(Supplied entries)
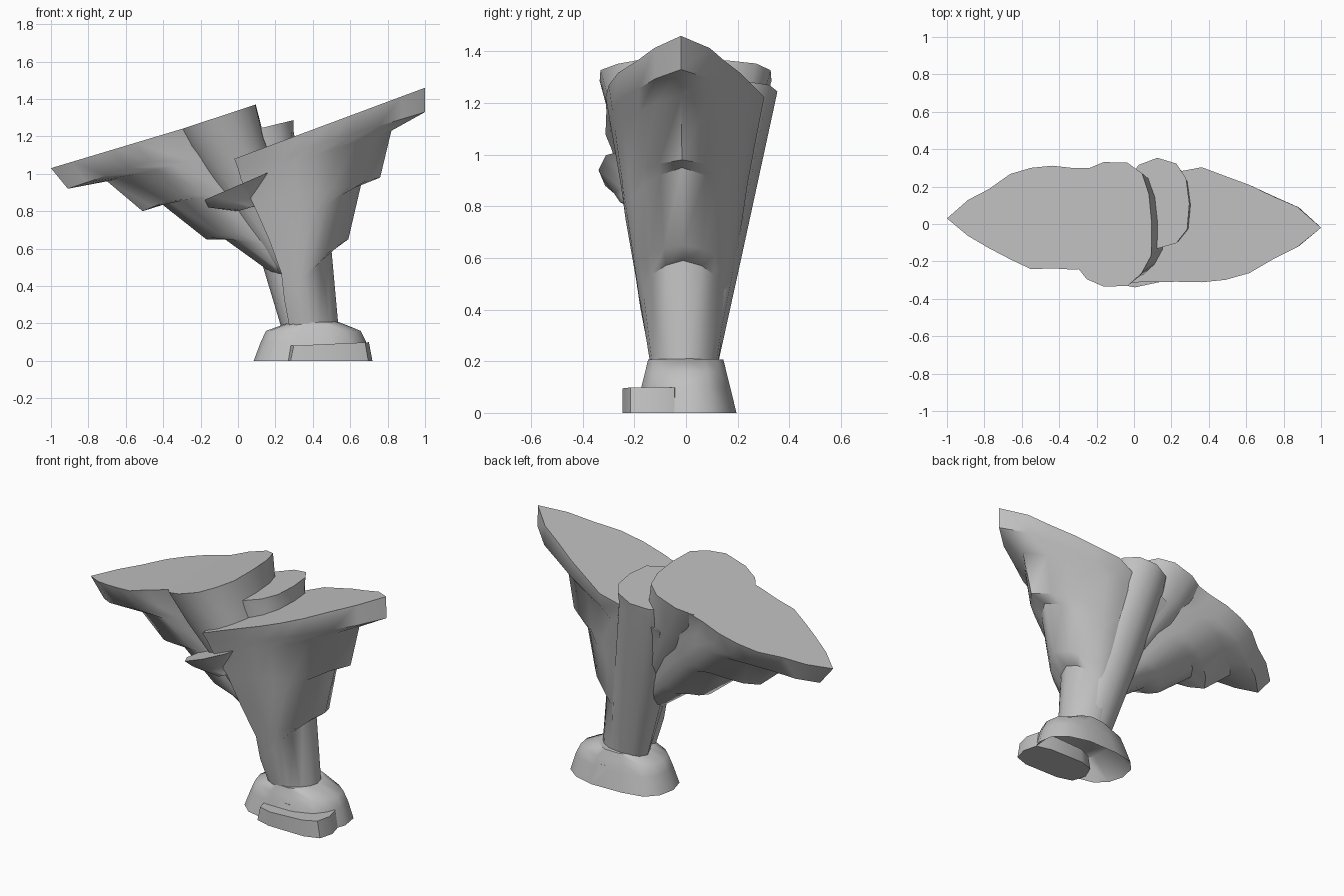
import bpy, bmesh, math, random

random.seed(4)
cube = bpy.data.objects.get("Cube")
if cube:
    bpy.data.objects.remove(cube, do_unlink=True)

stone = bpy.data.materials.new("grey stone")
stone.use_nodes = True
GREY = (0.53, 0.53, 0.53, 1)
stone.diffuse_color = GREY
stone.node_tree.nodes["Principled BSDF"].inputs["Base Color"].default_value = GREY


def leaf(direction, steps=8):
    """Unit plan outline, pointed at one end and broad at the other, with chipped edges."""
    front, back = [], []
    for i in range(steps + 1):
        t = i / steps
        half = math.sin(math.pi / 2 * min(1, 1.4 * t)) ** 0.8
        u = direction * (1 - 2 * t)
        front.append((u, -half * random.uniform(0.9, 1.06)))
        if i:
            back.append((u, half * random.uniform(0.9, 1.06)))
    return front + back[::-1]


def oval(sides, chip, power=0.8):
    """Unit plan outline with chipped corners; a lower power is squarer."""
    outline = []
    for i in range(sides):
        angle = math.tau * i / sides
        r = 1 - random.uniform(0, chip)
        c, s = math.cos(angle), math.sin(angle)
        outline.append((math.copysign(abs(c) ** power, c) * r,
                        math.copysign(abs(s) ** power, s) * r))
    return outline


def sample(path, t):
    """Point at fraction t of a path, counted by its corners."""
    s = t * (len(path) - 1)
    i = min(int(s), len(path) - 2)
    return [a + (b - a) * (s - i) for a, b in zip(path[i], path[i + 1])]


def rock(name, outline, left, right, depth, foot, centre=0):
    """Loft an outline between a left and a right profile of (x, z) corners.
    The depth scales to the foot ratio lower down; narrowing rocks also grow rounder."""
    count = max(len(left), len(right))
    sections = [(sample(left, i / (count - 1)), sample(right, i / (count - 1)))
                for i in range(count)]
    heights = [(a[1] + b[1]) / 2 for a, b in sections]
    low = min(heights)
    bm = bmesh.new()
    loops = []
    for (a, b), height in zip(sections, heights):
        full = (height - low) / (heights[0] - low)
        width = foot + (1 - foot) * full
        crisp = full if foot < 1 else 1
        loop = []
        for u, v in outline:
            angle = math.atan2(v, u)
            u = math.cos(angle) + (u - math.cos(angle)) * crisp
            v = math.sin(angle) + (v - math.sin(angle)) * crisp
            t = (u + 1) / 2
            loop.append(bm.verts.new((a[0] + (b[0] - a[0]) * t,
                                      (centre + v * depth) * width,
                                      a[1] + (b[1] - a[1]) * t)))
        loops.append(loop)
    for upper, lower in zip(loops, loops[1:]):
        for i in range(len(outline)):
            bm.faces.new((upper[i - 1], upper[i], lower[i], lower[i - 1]))
    bm.faces.new(loops[0])
    bm.faces.new(loops[-1][::-1])
    bmesh.ops.recalc_face_normals(bm, faces=bm.faces)
    mesh = bpy.data.meshes.new(name)
    bm.to_mesh(mesh)
    bm.free()
    mesh.materials.append(stone)
    ob = bpy.data.objects.new(name, mesh)
    bpy.context.collection.objects.link(ob)
    bpy.ops.object.select_all(action='DESELECT')
    ob.select_set(True)
    bpy.context.view_layer.objects.active = ob
    bpy.ops.object.shade_smooth_by_angle(angle=math.radians(52))


# Long slab on the right, stepped underneath
rock("right_overhang", leaf(-1),
     left=[(-1, 1.03), (-.91, .92), (-.7, .96), (-.51, .8), (-.41, .84),
           (-.17, .65), (-.07, .65), (.18, .47)],
     right=[(-.1, 1.3), (.1, 1), (.4, .45)],
     depth=.29, foot=.3, centre=.03)

# Middle block sharing the sloping top
rock("middle_block", oval(15, .08),
     left=[(-.36, 1.22), (-.25, 1.05), (.2, .47)],
     right=[(.11, 1.375), (.15, 1.2), (.42, .45)],
     depth=.35, foot=.3)

# Pillar at the back, in the gap between the two wings
rock("back_pillar", oval(12, .08),
     left=[(-.06, 1.2), (-.05, 1.12), (.1, .6), (.24, .15)],
     right=[(.31, 1.29), (.31, 1.23), (.42, .6), (.48, .15)],
     depth=.25, foot=.32, centre=.11)

# Left wing flowing down into the stem
rock("left_overhang_and_stem", leaf(1),
     left=[(-.02, 1.08), (0, .95), (.19, .5), (.24, .15)],
     right=[(1, 1.46), (1, 1.33), (.82, 1.23), (.76, .98), (.66, .95),
            (.59, .65), (.5, .59), (.54, .15)],
     depth=.31, foot=.4, centre=-.02)

# Ledge on the front
rock("front_ledge", oval(8, .05),
     left=[(-.18, .86), (-.16, .82), (0, .8)],
     right=[(.19, 1.02), (.1, .88), (.1, .83)],
     depth=.11, foot=.75, centre=-.23)

# Foot, hollow underneath, and its step on the front
rock("foot", oval(14, .08),
     left=[(.25, .2), (.13, .16), (.1, .1), (.06, 0), (.2, .12)],
     right=[(.54, .21), (.67, .16), (.7, .1), (.73, 0), (.6, .12)],
     depth=.15, foot=1.35)
rock("foot_step", oval(10, .06, .6),
     left=[(.27, .08), (.25, 0)],
     right=[(.71, .1), (.73, 0)],
     depth=.12, foot=1, centre=-.13)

(What is needed)
The answer must be every line from the records above that contains the word "leaf", copied out.

(Problem solution)
def leaf(direction, steps=8):
rock("right_overhang", leaf(-1),
rock("left_overhang_and_stem", leaf(1),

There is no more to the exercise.